● **Data shown**:
==========

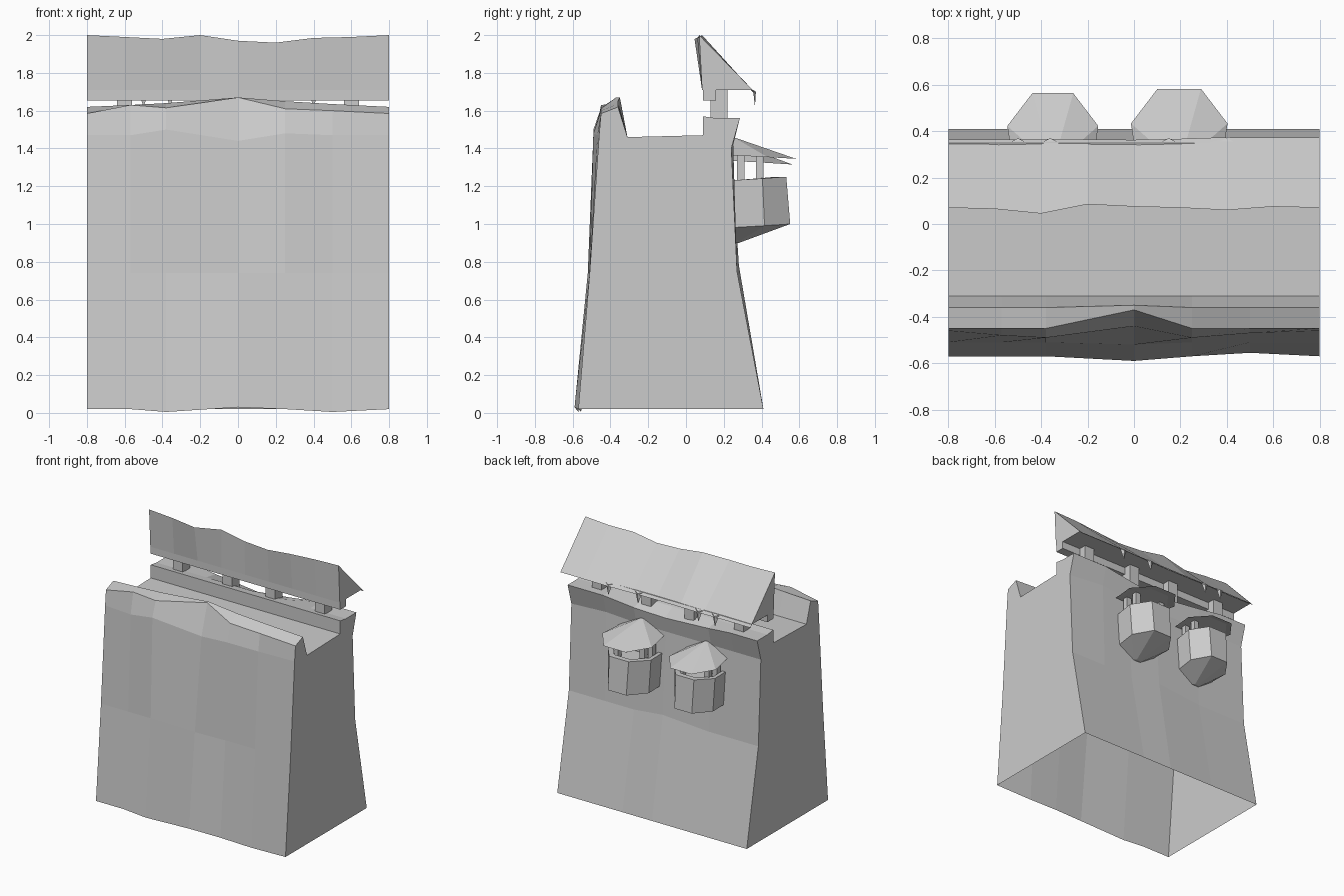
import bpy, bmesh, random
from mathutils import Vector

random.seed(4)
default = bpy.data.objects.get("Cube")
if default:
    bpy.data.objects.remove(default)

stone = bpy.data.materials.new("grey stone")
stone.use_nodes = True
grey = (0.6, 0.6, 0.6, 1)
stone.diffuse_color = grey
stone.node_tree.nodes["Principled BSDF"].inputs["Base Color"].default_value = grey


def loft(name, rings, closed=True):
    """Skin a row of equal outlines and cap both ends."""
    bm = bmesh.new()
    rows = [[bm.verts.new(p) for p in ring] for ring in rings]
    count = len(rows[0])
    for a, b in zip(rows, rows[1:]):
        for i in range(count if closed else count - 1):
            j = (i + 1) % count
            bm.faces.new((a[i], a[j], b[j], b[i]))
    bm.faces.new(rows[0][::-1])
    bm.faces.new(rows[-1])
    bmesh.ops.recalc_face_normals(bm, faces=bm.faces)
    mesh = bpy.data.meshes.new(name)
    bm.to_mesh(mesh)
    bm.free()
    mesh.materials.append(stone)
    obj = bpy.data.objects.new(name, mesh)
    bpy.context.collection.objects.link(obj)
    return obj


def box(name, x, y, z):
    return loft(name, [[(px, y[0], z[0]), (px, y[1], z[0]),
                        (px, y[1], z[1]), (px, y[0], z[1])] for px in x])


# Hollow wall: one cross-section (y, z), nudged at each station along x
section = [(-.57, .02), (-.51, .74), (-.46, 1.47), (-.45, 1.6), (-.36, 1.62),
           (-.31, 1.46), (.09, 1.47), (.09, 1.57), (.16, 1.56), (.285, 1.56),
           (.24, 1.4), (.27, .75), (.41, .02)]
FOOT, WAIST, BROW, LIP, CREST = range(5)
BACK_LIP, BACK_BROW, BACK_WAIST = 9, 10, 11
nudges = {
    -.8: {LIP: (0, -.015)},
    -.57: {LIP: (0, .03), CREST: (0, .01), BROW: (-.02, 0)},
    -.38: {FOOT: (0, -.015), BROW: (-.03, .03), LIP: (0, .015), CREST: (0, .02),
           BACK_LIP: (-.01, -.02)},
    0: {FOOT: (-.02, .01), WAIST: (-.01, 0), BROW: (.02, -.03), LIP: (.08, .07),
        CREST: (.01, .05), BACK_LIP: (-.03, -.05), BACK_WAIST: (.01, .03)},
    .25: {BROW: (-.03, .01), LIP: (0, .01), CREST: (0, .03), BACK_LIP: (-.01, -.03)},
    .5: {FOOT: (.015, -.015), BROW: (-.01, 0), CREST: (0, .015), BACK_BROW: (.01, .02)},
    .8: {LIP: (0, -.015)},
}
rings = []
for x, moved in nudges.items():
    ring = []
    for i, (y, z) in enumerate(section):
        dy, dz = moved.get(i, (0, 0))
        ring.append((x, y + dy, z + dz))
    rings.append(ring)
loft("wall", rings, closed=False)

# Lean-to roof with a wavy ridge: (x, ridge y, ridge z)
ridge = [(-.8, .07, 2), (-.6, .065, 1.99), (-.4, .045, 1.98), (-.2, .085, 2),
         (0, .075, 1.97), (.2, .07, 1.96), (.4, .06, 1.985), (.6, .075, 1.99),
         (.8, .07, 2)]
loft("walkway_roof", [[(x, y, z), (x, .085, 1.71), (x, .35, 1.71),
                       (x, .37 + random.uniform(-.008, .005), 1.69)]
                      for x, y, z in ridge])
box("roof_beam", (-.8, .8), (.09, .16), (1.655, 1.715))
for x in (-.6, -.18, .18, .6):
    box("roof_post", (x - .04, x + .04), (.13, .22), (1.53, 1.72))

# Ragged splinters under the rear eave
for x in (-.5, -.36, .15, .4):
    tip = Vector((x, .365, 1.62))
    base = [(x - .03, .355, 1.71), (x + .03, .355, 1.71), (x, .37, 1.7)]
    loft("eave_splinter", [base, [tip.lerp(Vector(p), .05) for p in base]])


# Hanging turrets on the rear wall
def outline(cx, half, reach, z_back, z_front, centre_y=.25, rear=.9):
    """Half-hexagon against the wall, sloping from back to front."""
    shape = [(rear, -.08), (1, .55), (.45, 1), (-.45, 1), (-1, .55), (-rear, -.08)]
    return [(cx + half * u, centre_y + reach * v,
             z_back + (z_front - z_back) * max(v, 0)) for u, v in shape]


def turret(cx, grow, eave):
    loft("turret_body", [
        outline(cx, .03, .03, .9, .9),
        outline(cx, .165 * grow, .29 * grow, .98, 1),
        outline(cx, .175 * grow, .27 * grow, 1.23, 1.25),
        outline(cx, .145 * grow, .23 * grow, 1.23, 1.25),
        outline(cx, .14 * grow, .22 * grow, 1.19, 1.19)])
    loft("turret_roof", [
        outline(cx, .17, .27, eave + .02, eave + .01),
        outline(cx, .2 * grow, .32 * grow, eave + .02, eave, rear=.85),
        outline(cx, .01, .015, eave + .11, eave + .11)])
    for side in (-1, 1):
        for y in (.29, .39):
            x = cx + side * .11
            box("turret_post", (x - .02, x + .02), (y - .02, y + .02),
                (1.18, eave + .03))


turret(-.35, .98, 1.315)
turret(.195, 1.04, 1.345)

==========

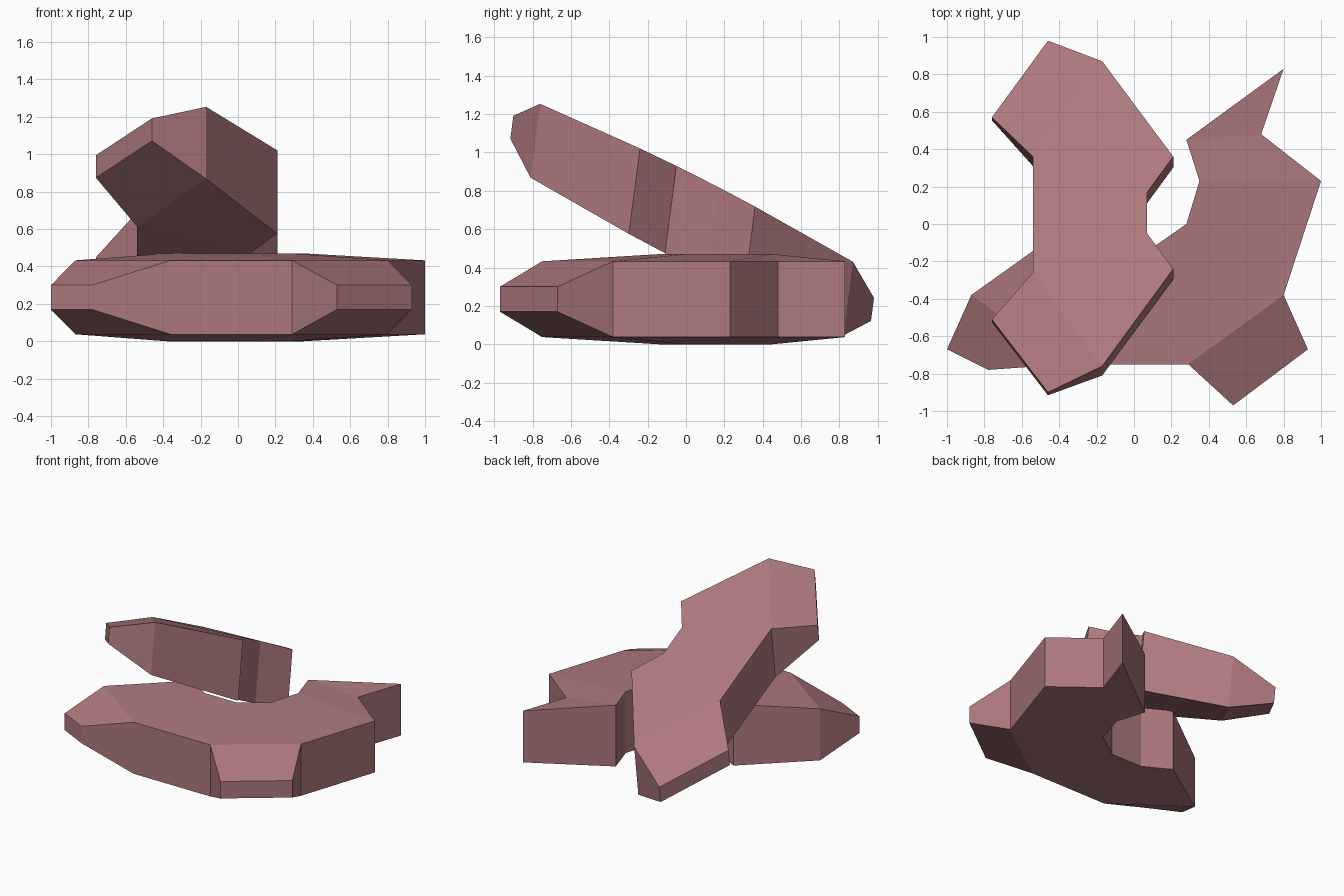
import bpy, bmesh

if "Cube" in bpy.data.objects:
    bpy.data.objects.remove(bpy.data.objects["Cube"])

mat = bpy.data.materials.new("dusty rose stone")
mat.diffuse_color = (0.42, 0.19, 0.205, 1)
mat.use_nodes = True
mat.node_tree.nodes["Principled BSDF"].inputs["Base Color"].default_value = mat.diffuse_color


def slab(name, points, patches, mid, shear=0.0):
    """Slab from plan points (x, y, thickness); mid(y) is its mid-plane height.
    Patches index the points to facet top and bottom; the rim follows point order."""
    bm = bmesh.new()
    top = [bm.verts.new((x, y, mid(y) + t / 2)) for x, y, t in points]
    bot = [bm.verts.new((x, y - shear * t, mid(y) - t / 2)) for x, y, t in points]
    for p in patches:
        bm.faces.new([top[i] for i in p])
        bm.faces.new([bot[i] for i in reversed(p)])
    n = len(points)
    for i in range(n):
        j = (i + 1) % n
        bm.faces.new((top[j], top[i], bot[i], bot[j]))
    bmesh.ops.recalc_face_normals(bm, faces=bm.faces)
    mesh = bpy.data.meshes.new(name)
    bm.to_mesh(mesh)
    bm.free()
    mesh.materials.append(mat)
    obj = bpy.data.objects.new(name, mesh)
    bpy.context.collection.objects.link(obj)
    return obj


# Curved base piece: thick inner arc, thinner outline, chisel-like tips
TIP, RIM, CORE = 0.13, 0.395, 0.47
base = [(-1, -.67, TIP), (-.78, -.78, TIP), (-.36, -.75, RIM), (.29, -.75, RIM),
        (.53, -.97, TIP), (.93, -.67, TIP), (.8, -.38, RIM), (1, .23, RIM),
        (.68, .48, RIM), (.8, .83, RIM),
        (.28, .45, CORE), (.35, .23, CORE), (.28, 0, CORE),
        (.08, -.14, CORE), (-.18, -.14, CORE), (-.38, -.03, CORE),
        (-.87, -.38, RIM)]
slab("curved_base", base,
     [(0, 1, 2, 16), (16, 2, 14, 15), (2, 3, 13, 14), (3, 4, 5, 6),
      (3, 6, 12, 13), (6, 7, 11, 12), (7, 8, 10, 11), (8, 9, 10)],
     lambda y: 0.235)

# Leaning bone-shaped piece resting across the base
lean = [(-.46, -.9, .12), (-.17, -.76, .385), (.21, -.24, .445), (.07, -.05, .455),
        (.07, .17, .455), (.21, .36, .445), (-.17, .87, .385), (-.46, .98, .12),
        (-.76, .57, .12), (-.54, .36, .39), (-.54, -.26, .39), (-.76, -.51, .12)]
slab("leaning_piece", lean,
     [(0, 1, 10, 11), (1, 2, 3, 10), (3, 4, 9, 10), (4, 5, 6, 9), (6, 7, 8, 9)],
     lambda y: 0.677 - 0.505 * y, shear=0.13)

==========

● **Task requirements**: The required answer is each line of the entries containing the string "rows".

● **Answer for the task**:
    rows = [[bm.verts.new(p) for p in ring] for ring in rings]
    count = len(rows[0])
    for a, b in zip(rows, rows[1:]):
    bm.faces.new(rows[0][::-1])
    bm.faces.new(rows[-1])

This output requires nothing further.